Directions for this task:
Keep the pictures out. Restate the entries below word for word.

Data records:

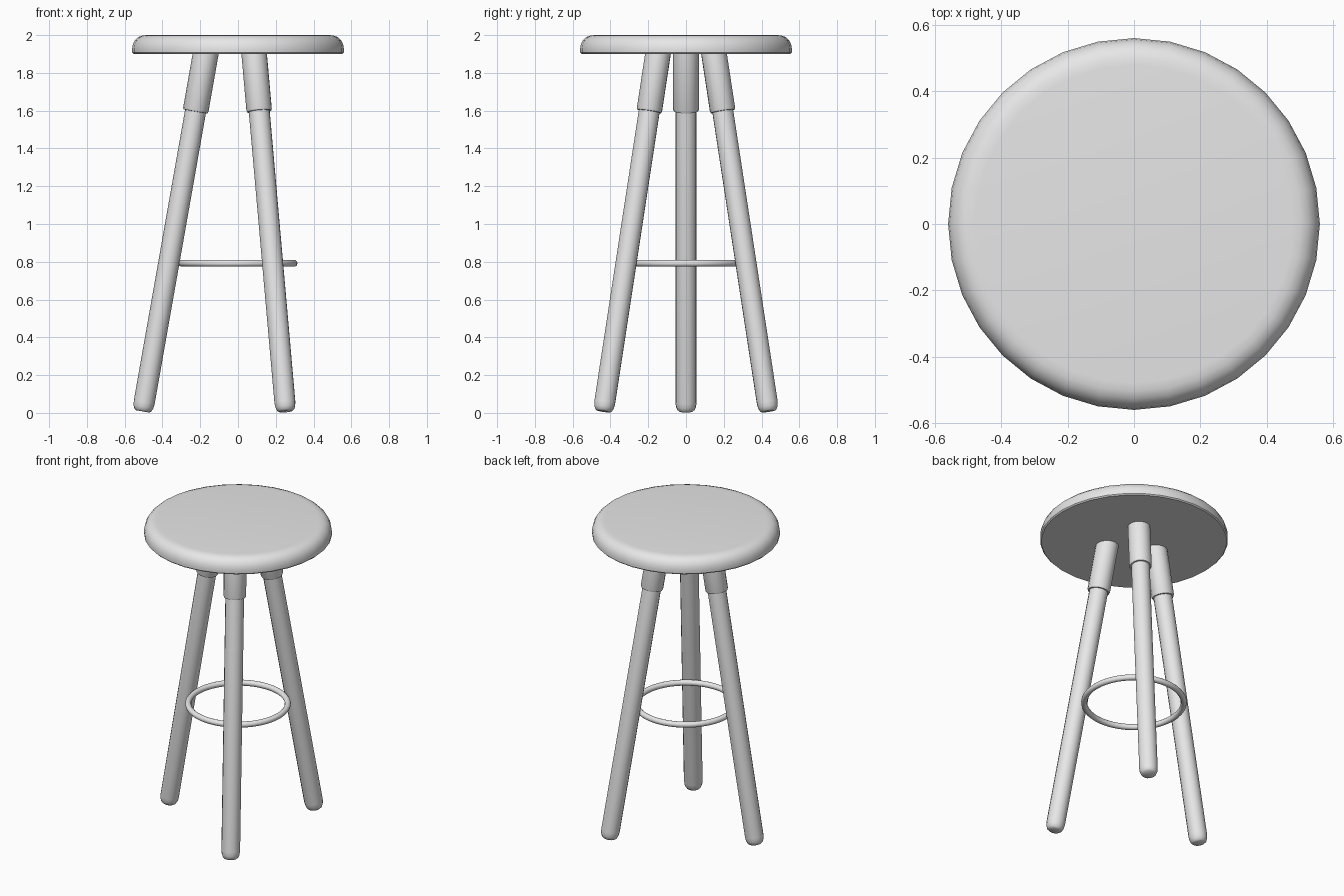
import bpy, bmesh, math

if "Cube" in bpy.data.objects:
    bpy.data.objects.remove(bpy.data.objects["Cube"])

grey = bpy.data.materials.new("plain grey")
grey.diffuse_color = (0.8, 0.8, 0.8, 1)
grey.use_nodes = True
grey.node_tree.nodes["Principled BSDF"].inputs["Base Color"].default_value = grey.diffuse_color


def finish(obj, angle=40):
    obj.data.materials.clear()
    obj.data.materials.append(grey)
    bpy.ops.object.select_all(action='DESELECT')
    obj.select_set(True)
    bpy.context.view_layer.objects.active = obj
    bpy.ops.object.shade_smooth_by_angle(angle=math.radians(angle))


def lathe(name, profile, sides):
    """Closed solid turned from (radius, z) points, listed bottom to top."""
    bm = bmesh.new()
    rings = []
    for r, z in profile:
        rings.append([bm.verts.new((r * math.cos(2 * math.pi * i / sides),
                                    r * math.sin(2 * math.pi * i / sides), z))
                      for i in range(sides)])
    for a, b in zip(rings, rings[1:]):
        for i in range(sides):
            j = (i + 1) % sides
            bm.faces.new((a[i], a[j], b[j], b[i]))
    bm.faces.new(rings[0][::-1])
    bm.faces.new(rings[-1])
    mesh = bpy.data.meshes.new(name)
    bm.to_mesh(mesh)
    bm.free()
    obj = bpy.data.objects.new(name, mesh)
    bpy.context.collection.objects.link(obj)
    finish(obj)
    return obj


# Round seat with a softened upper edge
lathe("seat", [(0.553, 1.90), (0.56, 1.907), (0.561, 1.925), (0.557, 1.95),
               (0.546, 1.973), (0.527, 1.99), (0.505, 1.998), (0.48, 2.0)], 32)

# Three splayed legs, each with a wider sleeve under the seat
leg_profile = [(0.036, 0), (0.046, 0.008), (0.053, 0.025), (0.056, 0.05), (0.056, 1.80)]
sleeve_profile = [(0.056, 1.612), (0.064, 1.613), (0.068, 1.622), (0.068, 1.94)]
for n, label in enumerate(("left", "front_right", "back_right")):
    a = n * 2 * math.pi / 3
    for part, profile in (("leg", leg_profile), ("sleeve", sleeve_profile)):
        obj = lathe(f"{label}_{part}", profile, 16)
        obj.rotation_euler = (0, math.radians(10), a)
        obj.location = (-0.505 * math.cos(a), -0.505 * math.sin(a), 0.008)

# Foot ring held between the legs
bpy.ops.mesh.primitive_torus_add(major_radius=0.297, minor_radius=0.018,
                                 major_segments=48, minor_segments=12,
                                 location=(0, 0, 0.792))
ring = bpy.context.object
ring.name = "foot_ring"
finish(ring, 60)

Task response:
import bpy, bmesh, math

if "Cube" in bpy.data.objects:
    bpy.data.objects.remove(bpy.data.objects["Cube"])

grey = bpy.data.materials.new("plain grey")
grey.diffuse_color = (0.8, 0.8, 0.8, 1)
grey.use_nodes = True
grey.node_tree.nodes["Principled BSDF"].inputs["Base Color"].default_value = grey.diffuse_color


def finish(obj, angle=40):
    obj.data.materials.clear()
    obj.data.materials.append(grey)
    bpy.ops.object.select_all(action='DESELECT')
    obj.select_set(True)
    bpy.context.view_layer.objects.active = obj
    bpy.ops.object.shade_smooth_by_angle(angle=math.radians(angle))


def lathe(name, profile, sides):
    """Closed solid turned from (radius, z) points, listed bottom to top."""
    bm = bmesh.new()
    rings = []
    for r, z in profile:
        rings.append([bm.verts.new((r * math.cos(2 * math.pi * i / sides),
                                    r * math.sin(2 * math.pi * i / sides), z))
                      for i in range(sides)])
    for a, b in zip(rings, rings[1:]):
        for i in range(sides):
            j = (i + 1) % sides
            bm.faces.new((a[i], a[j], b[j], b[i]))
    bm.faces.new(rings[0][::-1])
    bm.faces.new(rings[-1])
    mesh = bpy.data.meshes.new(name)
    bm.to_mesh(mesh)
    bm.free()
    obj = bpy.data.objects.new(name, mesh)
    bpy.context.collection.objects.link(obj)
    finish(obj)
    return obj


# Round seat with a softened upper edge
lathe("seat", [(0.553, 1.90), (0.56, 1.907), (0.561, 1.925), (0.557, 1.95),
               (0.546, 1.973), (0.527, 1.99), (0.505, 1.998), (0.48, 2.0)], 32)

# Three splayed legs, each with a wider sleeve under the seat
leg_profile = [(0.036, 0), (0.046, 0.008), (0.053, 0.025), (0.056, 0.05), (0.056, 1.80)]
sleeve_profile = [(0.056, 1.612), (0.064, 1.613), (0.068, 1.622), (0.068, 1.94)]
for n, label in enumerate(("left", "front_right", "back_right")):
    a = n * 2 * math.pi / 3
    for part, profile in (("leg", leg_profile), ("sleeve", sleeve_profile)):
        obj = lathe(f"{label}_{part}", profile, 16)
        obj.rotation_euler = (0, math.radians(10), a)
        obj.location = (-0.505 * math.cos(a), -0.505 * math.sin(a), 0.008)

# Foot ring held between the legs
bpy.ops.mesh.primitive_torus_add(major_radius=0.297, minor_radius=0.018,
                                 major_segments=48, minor_segments=12,
                                 location=(0, 0, 0.792))
ring = bpy.context.object
ring.name = "foot_ring"
finish(ring, 60)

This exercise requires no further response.